*** Opening Entries provided ***
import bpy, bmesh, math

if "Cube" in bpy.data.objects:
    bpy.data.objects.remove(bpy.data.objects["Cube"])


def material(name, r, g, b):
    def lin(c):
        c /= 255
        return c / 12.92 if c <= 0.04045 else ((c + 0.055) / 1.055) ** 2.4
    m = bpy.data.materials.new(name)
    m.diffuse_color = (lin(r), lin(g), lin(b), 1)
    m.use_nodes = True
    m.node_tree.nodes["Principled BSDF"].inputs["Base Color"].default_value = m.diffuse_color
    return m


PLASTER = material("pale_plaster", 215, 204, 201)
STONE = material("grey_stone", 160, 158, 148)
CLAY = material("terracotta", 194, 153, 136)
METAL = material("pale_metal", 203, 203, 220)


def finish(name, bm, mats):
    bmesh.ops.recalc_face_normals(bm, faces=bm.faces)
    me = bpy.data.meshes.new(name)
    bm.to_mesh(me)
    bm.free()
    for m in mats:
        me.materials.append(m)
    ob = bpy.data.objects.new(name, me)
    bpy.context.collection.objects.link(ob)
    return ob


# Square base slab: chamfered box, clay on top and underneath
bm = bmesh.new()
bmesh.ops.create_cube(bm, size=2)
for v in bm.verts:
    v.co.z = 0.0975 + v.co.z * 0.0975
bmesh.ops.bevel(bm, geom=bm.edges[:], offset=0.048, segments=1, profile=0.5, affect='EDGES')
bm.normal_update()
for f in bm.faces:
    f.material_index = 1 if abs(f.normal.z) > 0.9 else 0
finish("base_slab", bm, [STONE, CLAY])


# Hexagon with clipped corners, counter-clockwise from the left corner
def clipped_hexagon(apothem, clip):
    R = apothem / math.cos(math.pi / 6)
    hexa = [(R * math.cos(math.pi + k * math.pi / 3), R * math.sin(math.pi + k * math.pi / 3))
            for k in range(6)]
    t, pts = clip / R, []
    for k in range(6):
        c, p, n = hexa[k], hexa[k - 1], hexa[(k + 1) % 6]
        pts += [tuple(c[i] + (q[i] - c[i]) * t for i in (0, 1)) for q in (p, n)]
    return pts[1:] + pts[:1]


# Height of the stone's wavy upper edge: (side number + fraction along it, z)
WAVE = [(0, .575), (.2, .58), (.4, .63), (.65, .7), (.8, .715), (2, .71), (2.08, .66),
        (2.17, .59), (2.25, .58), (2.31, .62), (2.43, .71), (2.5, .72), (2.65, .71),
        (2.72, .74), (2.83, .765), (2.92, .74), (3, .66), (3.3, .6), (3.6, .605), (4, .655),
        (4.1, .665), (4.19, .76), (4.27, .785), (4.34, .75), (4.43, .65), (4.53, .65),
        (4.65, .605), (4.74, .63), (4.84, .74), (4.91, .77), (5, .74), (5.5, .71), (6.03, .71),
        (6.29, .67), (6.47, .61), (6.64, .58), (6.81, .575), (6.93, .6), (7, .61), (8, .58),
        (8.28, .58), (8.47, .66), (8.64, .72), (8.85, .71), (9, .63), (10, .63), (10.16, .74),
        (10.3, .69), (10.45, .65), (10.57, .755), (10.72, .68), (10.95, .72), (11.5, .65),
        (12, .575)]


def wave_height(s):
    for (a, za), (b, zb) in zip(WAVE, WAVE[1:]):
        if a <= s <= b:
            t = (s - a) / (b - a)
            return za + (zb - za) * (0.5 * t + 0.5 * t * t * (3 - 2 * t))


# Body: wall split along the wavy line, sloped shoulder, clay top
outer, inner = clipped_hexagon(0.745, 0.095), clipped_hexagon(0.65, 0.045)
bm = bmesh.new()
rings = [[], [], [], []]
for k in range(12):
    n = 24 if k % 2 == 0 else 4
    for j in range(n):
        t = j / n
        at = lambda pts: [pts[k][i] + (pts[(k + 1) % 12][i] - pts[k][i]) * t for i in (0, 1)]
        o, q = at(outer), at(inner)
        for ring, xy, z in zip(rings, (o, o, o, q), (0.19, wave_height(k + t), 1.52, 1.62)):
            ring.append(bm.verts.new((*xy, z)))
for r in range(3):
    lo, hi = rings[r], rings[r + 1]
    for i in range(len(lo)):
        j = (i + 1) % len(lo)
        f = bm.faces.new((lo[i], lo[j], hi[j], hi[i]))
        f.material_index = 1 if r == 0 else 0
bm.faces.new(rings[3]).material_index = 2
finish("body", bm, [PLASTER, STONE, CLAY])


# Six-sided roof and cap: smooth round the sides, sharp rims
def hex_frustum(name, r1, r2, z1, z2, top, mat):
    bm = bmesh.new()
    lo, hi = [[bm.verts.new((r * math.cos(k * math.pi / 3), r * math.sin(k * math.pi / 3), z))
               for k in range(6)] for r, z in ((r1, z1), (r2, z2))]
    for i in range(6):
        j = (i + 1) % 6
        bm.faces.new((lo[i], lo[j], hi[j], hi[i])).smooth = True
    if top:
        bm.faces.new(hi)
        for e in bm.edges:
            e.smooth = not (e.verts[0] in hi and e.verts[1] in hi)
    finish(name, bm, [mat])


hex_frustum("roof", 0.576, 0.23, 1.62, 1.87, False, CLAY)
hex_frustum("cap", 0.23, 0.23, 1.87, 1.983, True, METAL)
*** Closing Entries provided ***
• **Exercise description**
Looking at the entries, count the lines where the word "faces" appears, and state the count by itself.

• **Answer section**
6